Although the entries contain pictures, only their words should be duplicated exactly.

Saved data entries
◇ ◇ ◇ ◇ ◇ ◇ ◇
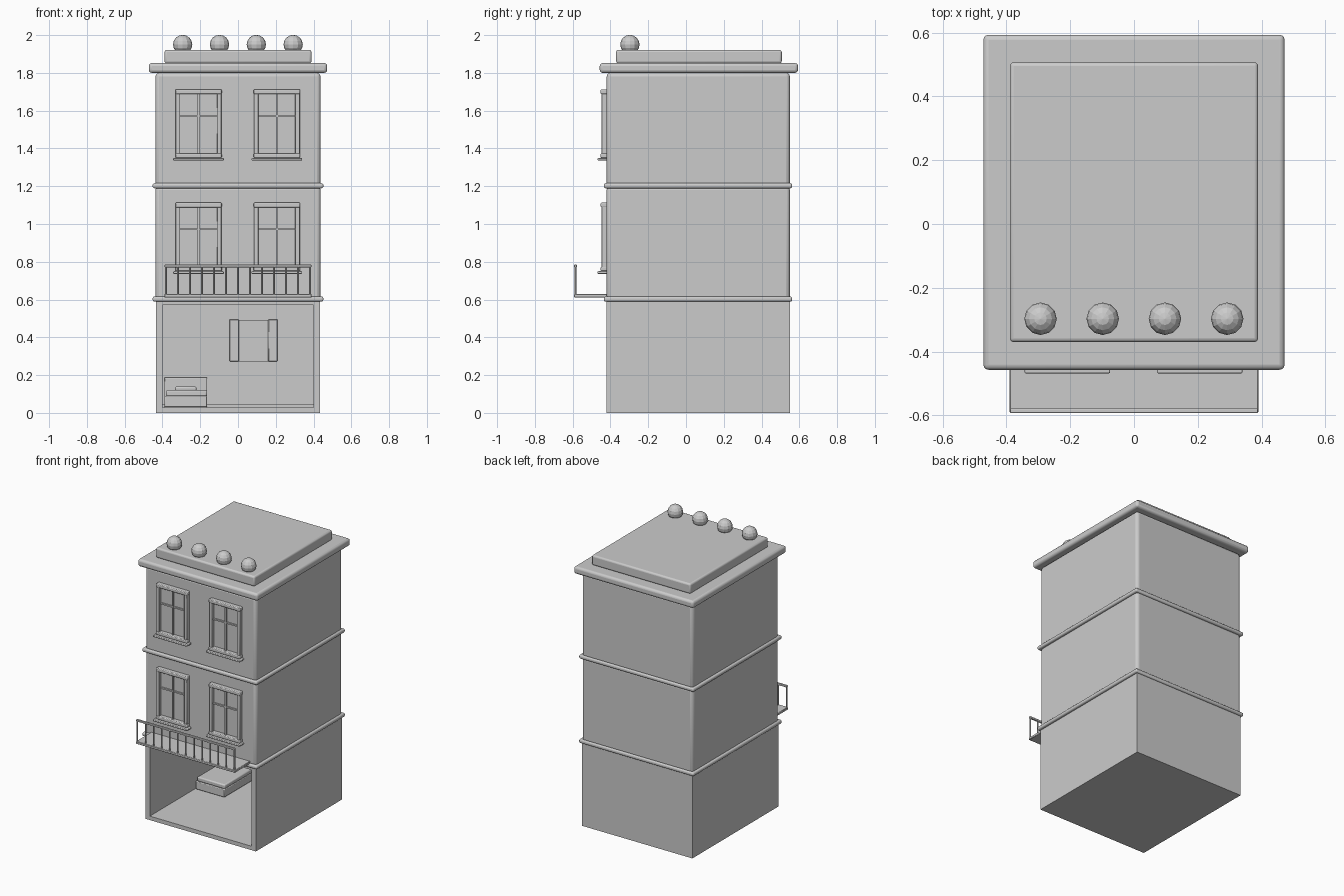
import bpy, bmesh, math
from mathutils import Matrix

if "Cube" in bpy.data.objects:
    bpy.data.objects.remove(bpy.data.objects["Cube"])


def finish(name, bm, smooth=False):
    mesh = bpy.data.meshes.new(name)
    bm.to_mesh(mesh)
    bm.free()
    obj = bpy.data.objects.new(name, mesh)
    bpy.context.collection.objects.link(obj)
    return obj


def box(name, x, y, z, bevel=0.0, segments=3):
    """Box from (min, max) ranges, optionally with rounded edges."""
    bm = bmesh.new()
    size = [r[1] - r[0] for r in (x, y, z)]
    mid = [(r[0] + r[1]) / 2 for r in (x, y, z)]
    bmesh.ops.create_cube(bm, size=1, matrix=Matrix.Translation(mid) @ Matrix.Diagonal((*size, 1)))
    obj = finish(name, bm)
    if bevel:
        mod = obj.modifiers.new("rounding", 'BEVEL')
        mod.width = bevel
        mod.segments = segments
        bpy.context.view_layer.objects.active = obj
        obj.select_set(True)
        bpy.ops.object.shade_smooth_by_angle(angle=math.radians(40))
        obj.select_set(False)
    return obj


FRONT, BACK = -0.42, 0.55

# Open ground floor room
box("room_floor", (-0.435, 0.435), (FRONT, BACK), (0, 0.028))
box("room_back_wall", (-0.435, 0.435), (0.512, BACK), (0.0, 0.6))
for side, s in (("left", -1), ("right", 1)):
    box(side + "_room_wall", sorted((s * 0.4, s * 0.435)), (FRONT, 0.512), (0.0, 0.6))
box("room_ceiling", (-0.4, 0.4), (FRONT, 0.512), (0.57, 0.6))
box("room_skirting", (-0.4, 0.4), (0.5, 0.513), (0.027, 0.048))

# Bed against the back wall
box("bed_headboard", (-0.39, -0.163), (0.485, 0.512), (0.03, 0.187), 0.004, 2)
box("bed_base", (-0.39, -0.163), (0.08, 0.5), (0.032, 0.09), 0.005, 2)
box("bed_mattress", (-0.382, -0.163), (0.085, 0.49), (0.088, 0.12), 0.008, 2)
box("bed_pillow", (-0.333, -0.22), (0.39, 0.475), (0.115, 0.14), 0.008, 2)

# Window with curtains inside the room
box("room_window_pane", (0.0, 0.165), (0.503, 0.514), (0.273, 0.493))
for side, x in (("left", -0.045), ("right", 0.16)):
    box(side + "_curtain", (x, x + 0.05), (0.49, 0.514), (0.273, 0.495), 0.003, 1)

# Upper storeys, string courses, cornice and roof
for i, z in enumerate((0.6, 1.2)):
    box(f"storey_{i + 2}", (-0.437, 0.437), (FRONT, BACK), (z, z + 0.6), 0.02)
    box(f"string_course_{i + 1}", (-0.452, 0.452), (-0.435, 0.562), (z - 0.011, z + 0.016), 0.01)
box("cornice", (-0.472, 0.472), (-0.457, 0.593), (1.8, 1.852), 0.016)
box("roof_slab", (-0.389, 0.389), (-0.37, 0.507), (1.85, 1.922), 0.012)


# Facade windows
def window(cx, z, tag):
    box("pane_" + tag, (cx - 0.1, cx + 0.1), (-0.426, -0.415), (z + 0.04, z + 0.36))
    box("window_head_" + tag, (cx - 0.123, cx + 0.123), (-0.452, -0.41), (z + 0.352, z + 0.377), 0.005, 2)
    box("window_foot_" + tag, (cx - 0.123, cx + 0.123), (-0.452, -0.41), (z + 0.014, z + 0.038), 0.005, 2)
    for side, s in (("left", -1), ("right", 1)):
        x = cx + s * 0.109
        box(f"{side}_jamb_{tag}", (x - 0.012, x + 0.012), (-0.448, -0.41), (z + 0.03, z + 0.36), 0.004, 2)
    box("mullion_" + tag, (cx - 0.005, cx + 0.005), (-0.438, -0.415), (z + 0.03, z + 0.36))
    box("transom_" + tag, (cx - 0.1, cx + 0.1), (-0.436, -0.415), (z + 0.231, z + 0.241))
    box("sill_" + tag, (cx - 0.134, cx + 0.134), (-0.468, -0.41), (z, z + 0.014), 0.004, 2)


for row, z in (("lower", 0.736), ("upper", 1.336)):
    for side, cx in (("left", -0.209), ("right", 0.206)):
        window(cx, z, f"{row}_{side}")

# Balcony with a front railing
box("balcony_slab", (-0.39, 0.39), (-0.592, FRONT + 0.01), (0.611, 0.629), 0.003, 1)
box("balcony_rail", (-0.388, 0.388), (-0.592, -0.578), (0.771, 0.785), 0.003, 2)
bm = bmesh.new()
for i in range(13):
    pos = Matrix.Translation((-0.382 + i * 0.764 / 12, -0.585, 0.7))
    bmesh.ops.create_cone(bm, cap_ends=True, segments=8, radius1=0.005, radius2=0.005, depth=0.15, matrix=pos)
finish("balcony_balusters", bm)

# Faceted ball ornaments along the roof edge
for i in range(4):
    bm = bmesh.new()
    pos = Matrix.Translation((-0.293 + i * 0.195, -0.297, 1.95))
    bmesh.ops.create_uvsphere(bm, u_segments=12, v_segments=8, radius=0.051, matrix=pos)
    finish(f"roof_ball_{i + 1}", bm)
◇ ◇ ◇ ◇ ◇ ◇ ◇
» **Task output**
import bpy, bmesh, math
from mathutils import Matrix

if "Cube" in bpy.data.objects:
    bpy.data.objects.remove(bpy.data.objects["Cube"])


def finish(name, bm, smooth=False):
    mesh = bpy.data.meshes.new(name)
    bm.to_mesh(mesh)
    bm.free()
    obj = bpy.data.objects.new(name, mesh)
    bpy.context.collection.objects.link(obj)
    return obj


def box(name, x, y, z, bevel=0.0, segments=3):
    """Box from (min, max) ranges, optionally with rounded edges."""
    bm = bmesh.new()
    size = [r[1] - r[0] for r in (x, y, z)]
    mid = [(r[0] + r[1]) / 2 for r in (x, y, z)]
    bmesh.ops.create_cube(bm, size=1, matrix=Matrix.Translation(mid) @ Matrix.Diagonal((*size, 1)))
    obj = finish(name, bm)
    if bevel:
        mod = obj.modifiers.new("rounding", 'BEVEL')
        mod.width = bevel
        mod.segments = segments
        bpy.context.view_layer.objects.active = obj
        obj.select_set(True)
        bpy.ops.object.shade_smooth_by_angle(angle=math.radians(40))
        obj.select_set(False)
    return obj


FRONT, BACK = -0.42, 0.55

# Open ground floor room
box("room_floor", (-0.435, 0.435), (FRONT, BACK), (0, 0.028))
box("room_back_wall", (-0.435, 0.435), (0.512, BACK), (0.0, 0.6))
for side, s in (("left", -1), ("right", 1)):
    box(side + "_room_wall", sorted((s * 0.4, s * 0.435)), (FRONT, 0.512), (0.0, 0.6))
box("room_ceiling", (-0.4, 0.4), (FRONT, 0.512), (0.57, 0.6))
box("room_skirting", (-0.4, 0.4), (0.5, 0.513), (0.027, 0.048))

# Bed against the back wall
box("bed_headboard", (-0.39, -0.163), (0.485, 0.512), (0.03, 0.187), 0.004, 2)
box("bed_base", (-0.39, -0.163), (0.08, 0.5), (0.032, 0.09), 0.005, 2)
box("bed_mattress", (-0.382, -0.163), (0.085, 0.49), (0.088, 0.12), 0.008, 2)
box("bed_pillow", (-0.333, -0.22), (0.39, 0.475), (0.115, 0.14), 0.008, 2)

# Window with curtains inside the room
box("room_window_pane", (0.0, 0.165), (0.503, 0.514), (0.273, 0.493))
for side, x in (("left", -0.045), ("right", 0.16)):
    box(side + "_curtain", (x, x + 0.05), (0.49, 0.514), (0.273, 0.495), 0.003, 1)

# Upper storeys, string courses, cornice and roof
for i, z in enumerate((0.6, 1.2)):
    box(f"storey_{i + 2}", (-0.437, 0.437), (FRONT, BACK), (z, z + 0.6), 0.02)
    box(f"string_course_{i + 1}", (-0.452, 0.452), (-0.435, 0.562), (z - 0.011, z + 0.016), 0.01)
box("cornice", (-0.472, 0.472), (-0.457, 0.593), (1.8, 1.852), 0.016)
box("roof_slab", (-0.389, 0.389), (-0.37, 0.507), (1.85, 1.922), 0.012)


# Facade windows
def window(cx, z, tag):
    box("pane_" + tag, (cx - 0.1, cx + 0.1), (-0.426, -0.415), (z + 0.04, z + 0.36))
    box("window_head_" + tag, (cx - 0.123, cx + 0.123), (-0.452, -0.41), (z + 0.352, z + 0.377), 0.005, 2)
    box("window_foot_" + tag, (cx - 0.123, cx + 0.123), (-0.452, -0.41), (z + 0.014, z + 0.038), 0.005, 2)
    for side, s in (("left", -1), ("right", 1)):
        x = cx + s * 0.109
        box(f"{side}_jamb_{tag}", (x - 0.012, x + 0.012), (-0.448, -0.41), (z + 0.03, z + 0.36), 0.004, 2)
    box("mullion_" + tag, (cx - 0.005, cx + 0.005), (-0.438, -0.415), (z + 0.03, z + 0.36))
    box("transom_" + tag, (cx - 0.1, cx + 0.1), (-0.436, -0.415), (z + 0.231, z + 0.241))
    box("sill_" + tag, (cx - 0.134, cx + 0.134), (-0.468, -0.41), (z, z + 0.014), 0.004, 2)


for row, z in (("lower", 0.736), ("upper", 1.336)):
    for side, cx in (("left", -0.209), ("right", 0.206)):
        window(cx, z, f"{row}_{side}")

# Balcony with a front railing
box("balcony_slab", (-0.39, 0.39), (-0.592, FRONT + 0.01), (0.611, 0.629), 0.003, 1)
box("balcony_rail", (-0.388, 0.388), (-0.592, -0.578), (0.771, 0.785), 0.003, 2)
bm = bmesh.new()
for i in range(13):
    pos = Matrix.Translation((-0.382 + i * 0.764 / 12, -0.585, 0.7))
    bmesh.ops.create_cone(bm, cap_ends=True, segments=8, radius1=0.005, radius2=0.005, depth=0.15, matrix=pos)
finish("balcony_balusters", bm)

# Faceted ball ornaments along the roof edge
for i in range(4):
    bm = bmesh.new()
    pos = Matrix.Translation((-0.293 + i * 0.195, -0.297, 1.95))
    bmesh.ops.create_uvsphere(bm, u_segments=12, v_segments=8, radius=0.051, matrix=pos)
    finish(f"roof_ball_{i + 1}", bm)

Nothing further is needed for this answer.